Seek feedback: Seek feedback from everyone in the team. This does not have to be a complicated exercise. It can be as simple and informal as a pulse check question to see how you are going, so ask: “How am I going? What do you need from me?” Do this bearing in mind the need to engage with everyone on the team, even if that means you have to do so in private. This can be especially helpful when dealing with individuals such as the Fins, Chinese and Japanese, who prefer not to ‘lose face’ in a public forum, and will therefore keep most of their opinions to themselves.

Leaders managing multicultural teams will also benefit from the following, which apply to those within the team.


For the team member

Build bonds: Forging ties with the people you work with can help you better collaborate with them and work through conflict more effectively because there is already a shared bond. It’s important to be aware that different cultures build rapport in different ways and in varied timeframes. Some cultures naturally warm to others quickly, while others may appear standoffish. Instead of stereotyping and at the risk of making a mistake should you do so, find out a little more about the person you have been tasked to work with, for example, and make individual connections to foster rapport. When doing so, find something you both have in common and look for opportunities to work together on a project that feeds that common goal.

Practice sensitivity: Think twice before you send out that reactive email response or tell a joke you think is funny. Run through your words through the eyes of the other party and see if they can be misconceived. Remember, the message received is as important as the message delivered, so take accountability of what you say and how you say it.

Listen empathically: Listening is an important element in any form of a two-way communication. In a multicultural environment, it is even more essential to listen with empathy. This means looking out for cues other than that which your counterpart is sending you through their words. Paying close attention to visual cues and body language can assist you to better understand each other when language can sometimes become a barrier. A word used to describe an emotion can only take a conversation so far as that word defines that emotion. The same word, when accompanied with a visual cue, such as a frown or a smile, can give a three dimensional perspective that is priceless.

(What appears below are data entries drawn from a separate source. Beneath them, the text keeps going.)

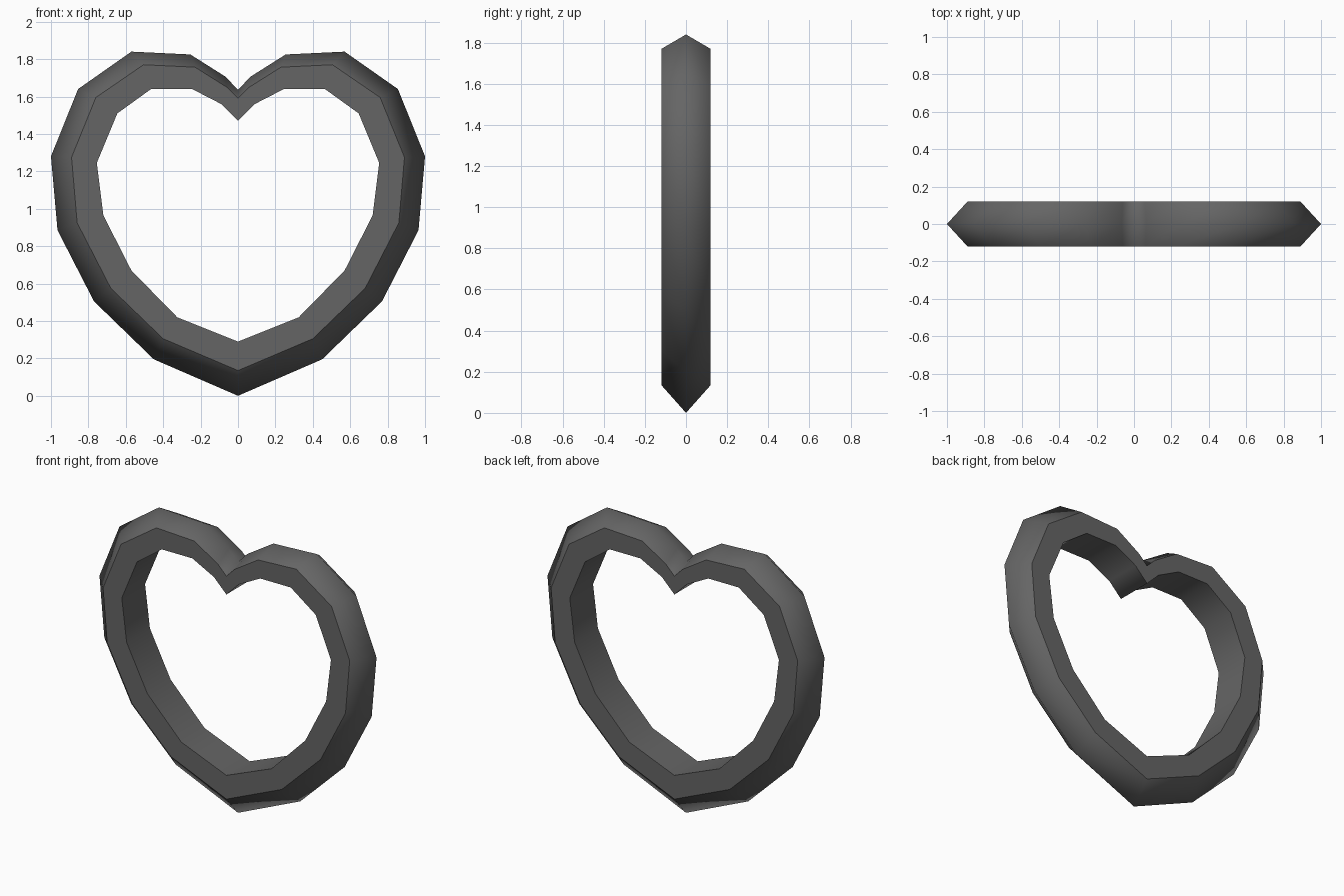
import bpy, bmesh

cube = bpy.data.objects.get("Cube")
if cube:
    bpy.data.objects.remove(cube, do_unlink=True)

HALF_DEPTH = 0.12

# Half outlines (x, z), from the notch round to the bottom tip
RIDGE = [(0, 1.635), (0.065, 1.705), (0.255, 1.825), (0.57, 1.84), (0.855, 1.64),
         (1.0, 1.28), (0.965, 0.885), (0.77, 0.505), (0.45, 0.195), (0, 0)]
RIM = [(0, 1.59), (0.06, 1.65), (0.23, 1.757), (0.505, 1.77), (0.76, 1.595),
       (0.89, 1.275), (0.86, 0.925), (0.68, 0.575), (0.4, 0.305), (0, 0.135)]
HOLE = [(0, 1.47), (0.09, 1.56), (0.245, 1.64), (0.465, 1.64), (0.645, 1.51),
        (0.755, 1.245), (0.72, 0.965), (0.57, 0.67), (0.325, 0.42), (0, 0.29)]


def make_material(name, colour):
    mat = bpy.data.materials.new(name)
    mat.use_nodes = True
    mat.diffuse_color = colour
    mat.node_tree.nodes["Principled BSDF"].inputs["Base Color"].default_value = colour
    return mat


def closed_loop(bm, half, y):
    """Complete a half outline by symmetry and add its vertices."""
    outline = half + [(-x, z) for x, z in half[-2:0:-1]]
    return [bm.verts.new((x, y, z)) for x, z in outline]


# Heart ring: five loops bridged into a closed band
bm = bmesh.new()
loops = [closed_loop(bm, HOLE, -HALF_DEPTH), closed_loop(bm, RIM, -HALF_DEPTH),
         closed_loop(bm, RIDGE, 0),
         closed_loop(bm, RIM, HALF_DEPTH), closed_loop(bm, HOLE, HALF_DEPTH)]
for i, a in enumerate(loops):
    b = loops[(i + 1) % len(loops)]
    for j in range(len(a)):
        k = (j + 1) % len(a)
        bm.faces.new((a[j], a[k], b[k], b[j])).smooth = True
bmesh.ops.recalc_face_normals(bm, faces=bm.faces[:])

# Sharp borders around the flat front and back faces
for edge in bm.edges:
    flat = [abs(f.normal.y) > 0.95 for f in edge.link_faces]
    if any(flat) and not all(flat):
        edge.smooth = False

mesh = bpy.data.meshes.new("heart_ring")
bm.to_mesh(mesh)
bm.free()
mesh.materials.append(make_material("dark_grey", (0.13, 0.13, 0.13, 1)))
ring = bpy.data.objects.new("heart_ring", mesh)
bpy.context.collection.objects.link(ring)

Find middle ground

No matter if you’re a manager leading a multicultural team or someone working within a multicultural team, skill yourself in each other’s cultural aspects. Read to understand how you each communicate best, what words are trigger points, and find middle ground to strike a balance. Use the three pillars, respect, trust and awareness, to guide you through every interaction and apply the strategies to successfully interact with those around you. And if still in doubt, nothing beats checking your assumptions and asking questions to start a dialogue and have an open conversation to get a better understanding.


Copyright © agentofarcadia 2017


Leave a Reply

Fill in your details below or click an icon to log in: Logo

You are commenting using your account. Log Out / Change )

Twitter picture

You are commenting using your Twitter account. Log Out / Change )

Facebook photo

You are commenting using your Facebook account. Log Out / Change )

Google+ photo

You are commenting using your Google+ account. Log Out / Change )

Connecting to %s

%d bloggers like this: